§ **TASK INPUTS**:
-=-=-=-=-

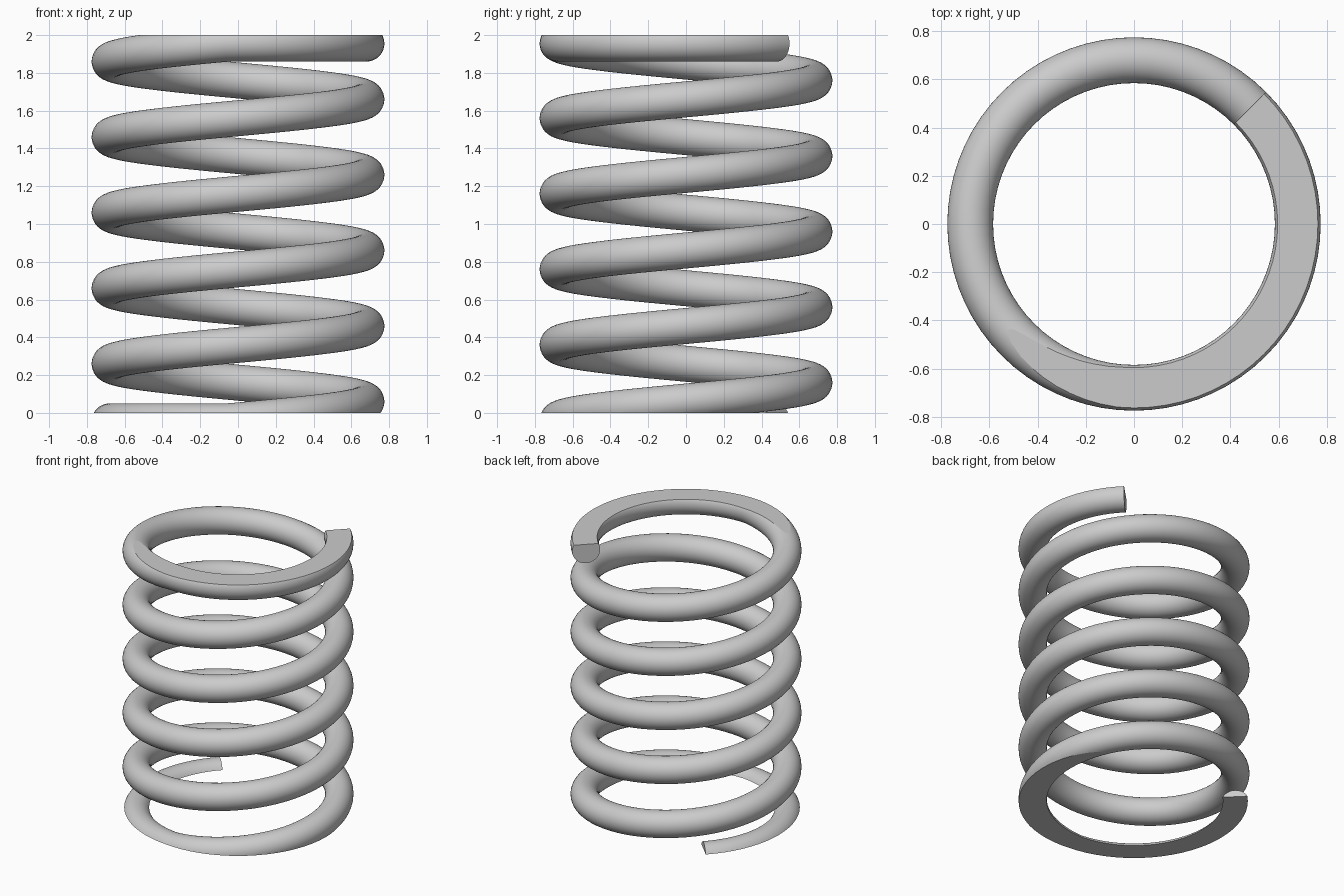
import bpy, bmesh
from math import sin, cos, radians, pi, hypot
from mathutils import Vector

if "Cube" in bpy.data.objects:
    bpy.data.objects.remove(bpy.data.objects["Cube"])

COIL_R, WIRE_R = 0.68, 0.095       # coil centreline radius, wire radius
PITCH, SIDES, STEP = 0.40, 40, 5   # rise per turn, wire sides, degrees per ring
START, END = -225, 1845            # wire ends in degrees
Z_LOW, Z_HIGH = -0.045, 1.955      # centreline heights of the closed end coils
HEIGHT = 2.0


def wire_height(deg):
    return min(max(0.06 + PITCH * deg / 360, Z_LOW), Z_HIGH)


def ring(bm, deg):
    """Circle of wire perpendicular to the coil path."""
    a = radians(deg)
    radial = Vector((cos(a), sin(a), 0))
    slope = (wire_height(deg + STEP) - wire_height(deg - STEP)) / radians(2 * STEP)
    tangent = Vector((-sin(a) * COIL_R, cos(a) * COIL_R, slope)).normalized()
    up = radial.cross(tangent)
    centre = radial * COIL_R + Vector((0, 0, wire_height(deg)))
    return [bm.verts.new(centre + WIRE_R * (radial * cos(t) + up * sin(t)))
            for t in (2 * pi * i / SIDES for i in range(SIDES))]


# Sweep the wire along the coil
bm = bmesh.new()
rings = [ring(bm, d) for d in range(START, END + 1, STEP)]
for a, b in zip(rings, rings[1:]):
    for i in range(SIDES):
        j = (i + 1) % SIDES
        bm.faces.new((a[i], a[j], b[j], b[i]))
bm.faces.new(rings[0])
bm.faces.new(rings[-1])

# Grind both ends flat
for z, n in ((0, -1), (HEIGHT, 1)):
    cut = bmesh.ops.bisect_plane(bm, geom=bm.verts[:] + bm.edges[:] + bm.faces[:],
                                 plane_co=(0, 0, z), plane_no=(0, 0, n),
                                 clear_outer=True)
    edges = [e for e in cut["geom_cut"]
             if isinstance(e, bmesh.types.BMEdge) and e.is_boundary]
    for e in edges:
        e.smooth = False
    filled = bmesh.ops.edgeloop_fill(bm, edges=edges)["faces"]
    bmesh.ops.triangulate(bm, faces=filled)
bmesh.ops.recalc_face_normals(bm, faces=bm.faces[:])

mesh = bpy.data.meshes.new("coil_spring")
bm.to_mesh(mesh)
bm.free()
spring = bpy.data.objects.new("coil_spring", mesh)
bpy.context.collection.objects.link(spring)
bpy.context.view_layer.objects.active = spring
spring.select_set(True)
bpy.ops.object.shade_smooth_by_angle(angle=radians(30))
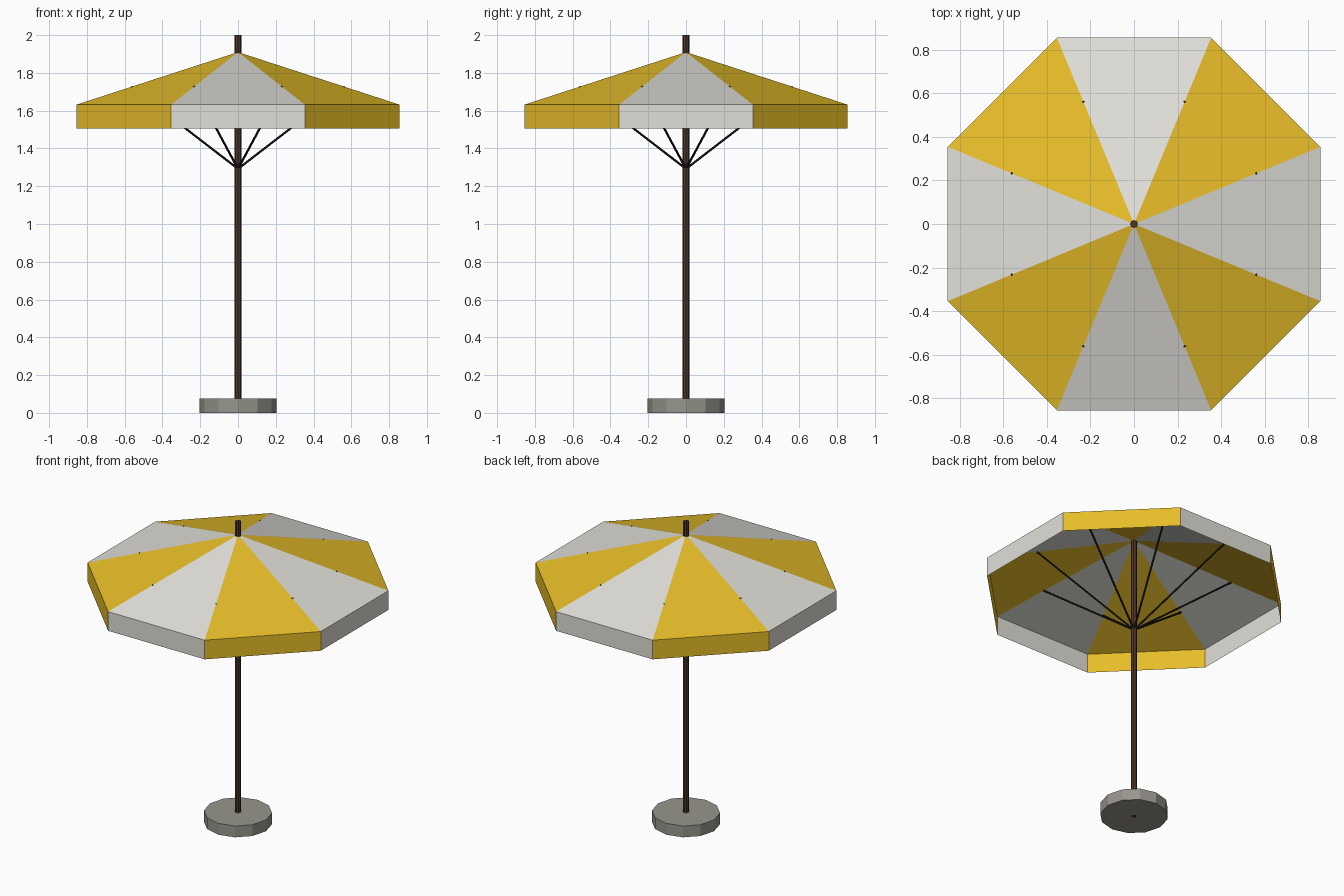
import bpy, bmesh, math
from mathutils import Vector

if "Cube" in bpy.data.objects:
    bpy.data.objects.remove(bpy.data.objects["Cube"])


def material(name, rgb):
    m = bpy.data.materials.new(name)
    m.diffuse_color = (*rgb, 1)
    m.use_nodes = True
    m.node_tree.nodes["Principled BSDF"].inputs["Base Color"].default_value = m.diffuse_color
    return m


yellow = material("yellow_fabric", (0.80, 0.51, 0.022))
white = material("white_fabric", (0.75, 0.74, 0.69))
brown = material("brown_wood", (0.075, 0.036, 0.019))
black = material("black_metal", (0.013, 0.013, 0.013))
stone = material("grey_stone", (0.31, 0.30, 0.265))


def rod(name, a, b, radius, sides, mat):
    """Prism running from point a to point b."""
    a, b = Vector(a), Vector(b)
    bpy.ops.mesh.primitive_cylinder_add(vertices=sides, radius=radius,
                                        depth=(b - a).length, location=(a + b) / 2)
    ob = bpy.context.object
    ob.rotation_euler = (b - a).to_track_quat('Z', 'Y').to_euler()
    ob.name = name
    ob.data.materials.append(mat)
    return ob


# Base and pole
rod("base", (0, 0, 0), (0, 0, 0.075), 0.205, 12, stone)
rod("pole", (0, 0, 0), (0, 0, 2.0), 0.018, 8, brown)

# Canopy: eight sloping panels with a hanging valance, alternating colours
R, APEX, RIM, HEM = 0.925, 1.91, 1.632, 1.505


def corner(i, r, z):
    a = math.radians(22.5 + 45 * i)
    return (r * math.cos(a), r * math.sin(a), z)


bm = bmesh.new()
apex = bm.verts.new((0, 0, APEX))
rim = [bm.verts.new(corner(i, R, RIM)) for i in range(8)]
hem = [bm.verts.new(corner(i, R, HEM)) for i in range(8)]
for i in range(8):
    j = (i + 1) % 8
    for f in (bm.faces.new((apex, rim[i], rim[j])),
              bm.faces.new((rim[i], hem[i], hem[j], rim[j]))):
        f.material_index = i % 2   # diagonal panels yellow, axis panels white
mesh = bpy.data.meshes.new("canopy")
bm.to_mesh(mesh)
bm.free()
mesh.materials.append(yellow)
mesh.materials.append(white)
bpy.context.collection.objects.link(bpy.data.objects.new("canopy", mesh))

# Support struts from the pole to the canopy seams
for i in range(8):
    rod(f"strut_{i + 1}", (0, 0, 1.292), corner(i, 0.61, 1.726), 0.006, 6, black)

-=-=-=-=-

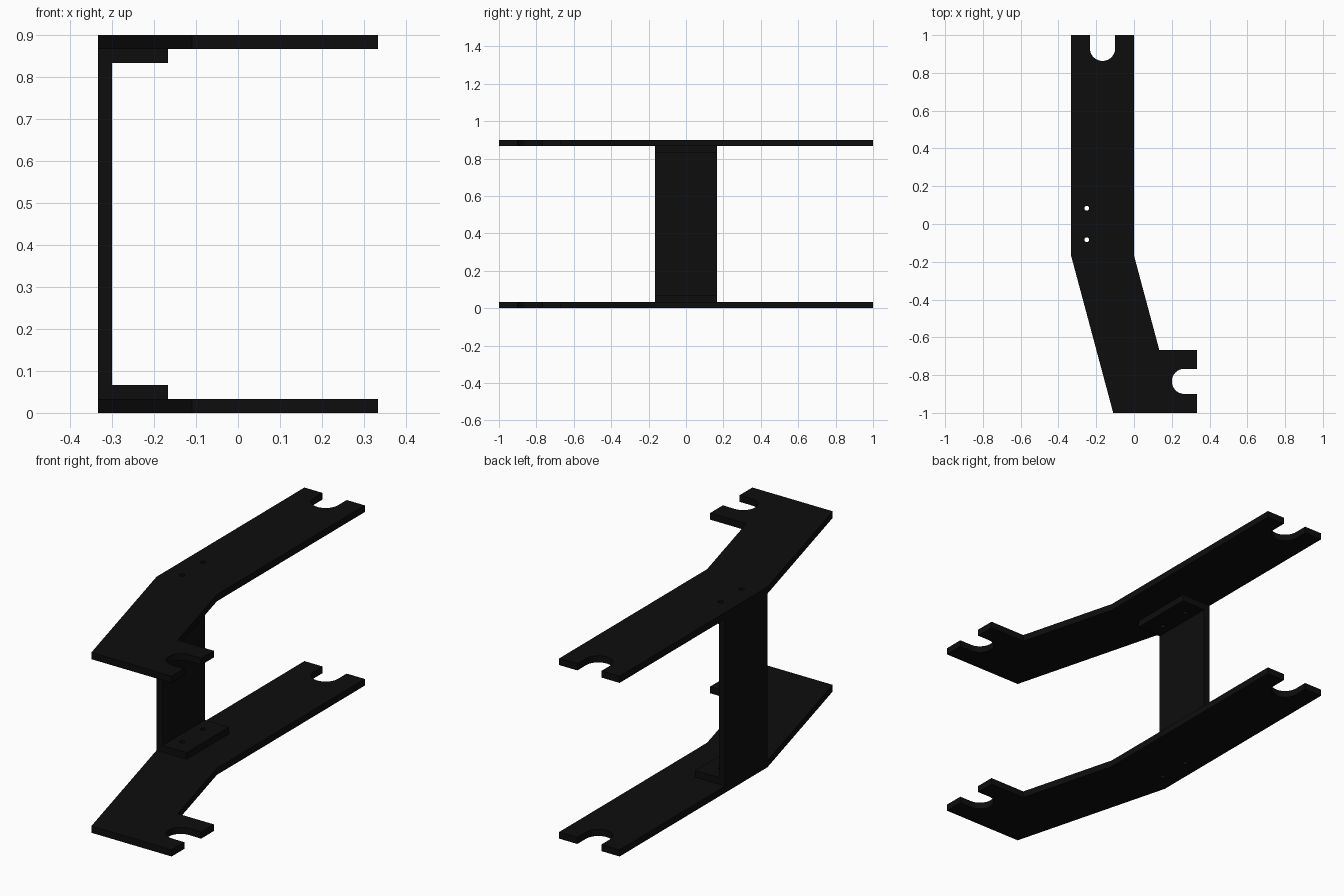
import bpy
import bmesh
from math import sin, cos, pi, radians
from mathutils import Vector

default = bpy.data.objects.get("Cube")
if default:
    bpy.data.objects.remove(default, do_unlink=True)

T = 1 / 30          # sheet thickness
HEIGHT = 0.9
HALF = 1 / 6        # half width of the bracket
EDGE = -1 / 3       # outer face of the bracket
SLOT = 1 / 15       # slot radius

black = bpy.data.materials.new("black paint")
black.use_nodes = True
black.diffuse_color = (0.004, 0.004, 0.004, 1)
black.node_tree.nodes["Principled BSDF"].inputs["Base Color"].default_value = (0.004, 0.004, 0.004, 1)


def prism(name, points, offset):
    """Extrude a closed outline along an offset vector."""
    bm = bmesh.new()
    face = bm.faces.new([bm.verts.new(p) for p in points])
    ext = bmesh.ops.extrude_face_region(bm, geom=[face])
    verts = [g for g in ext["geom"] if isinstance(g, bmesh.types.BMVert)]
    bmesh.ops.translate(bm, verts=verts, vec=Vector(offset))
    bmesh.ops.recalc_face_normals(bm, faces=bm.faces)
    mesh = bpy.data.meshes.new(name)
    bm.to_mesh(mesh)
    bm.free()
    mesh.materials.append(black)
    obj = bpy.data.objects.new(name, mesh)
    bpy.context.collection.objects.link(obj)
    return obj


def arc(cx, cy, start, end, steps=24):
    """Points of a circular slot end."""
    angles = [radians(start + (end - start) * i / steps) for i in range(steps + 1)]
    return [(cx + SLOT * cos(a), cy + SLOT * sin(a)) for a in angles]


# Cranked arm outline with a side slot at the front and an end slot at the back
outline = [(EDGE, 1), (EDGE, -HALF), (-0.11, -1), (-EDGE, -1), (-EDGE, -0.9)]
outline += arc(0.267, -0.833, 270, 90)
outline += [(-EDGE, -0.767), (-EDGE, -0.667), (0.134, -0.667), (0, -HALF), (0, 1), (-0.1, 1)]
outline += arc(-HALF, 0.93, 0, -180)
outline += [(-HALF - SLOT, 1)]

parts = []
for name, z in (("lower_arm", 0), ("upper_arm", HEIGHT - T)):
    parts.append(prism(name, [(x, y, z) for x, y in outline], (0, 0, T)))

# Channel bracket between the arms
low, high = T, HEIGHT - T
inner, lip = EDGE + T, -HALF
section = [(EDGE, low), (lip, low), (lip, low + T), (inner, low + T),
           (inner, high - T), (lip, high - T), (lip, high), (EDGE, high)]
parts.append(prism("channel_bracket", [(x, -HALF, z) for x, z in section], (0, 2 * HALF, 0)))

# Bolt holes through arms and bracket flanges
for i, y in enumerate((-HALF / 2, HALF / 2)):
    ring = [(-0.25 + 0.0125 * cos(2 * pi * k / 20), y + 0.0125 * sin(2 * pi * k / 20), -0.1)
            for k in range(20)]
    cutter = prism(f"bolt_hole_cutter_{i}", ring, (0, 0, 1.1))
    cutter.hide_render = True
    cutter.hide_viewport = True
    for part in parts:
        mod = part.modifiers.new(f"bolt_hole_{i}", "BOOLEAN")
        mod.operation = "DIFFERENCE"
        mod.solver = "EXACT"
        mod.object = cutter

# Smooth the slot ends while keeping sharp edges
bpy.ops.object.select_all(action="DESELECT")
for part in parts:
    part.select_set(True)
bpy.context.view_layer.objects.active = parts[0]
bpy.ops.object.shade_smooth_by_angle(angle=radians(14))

-=-=-=-=-

§ **WHAT IS EXPECTED**:
In the lines above, locate the string "steps". Copy every line where it occurs.

§ **SOLUTION TO THE EXERCISE**:
def arc(cx, cy, start, end, steps=24):
    angles = [radians(start + (end - start) * i / steps) for i in range(steps + 1)]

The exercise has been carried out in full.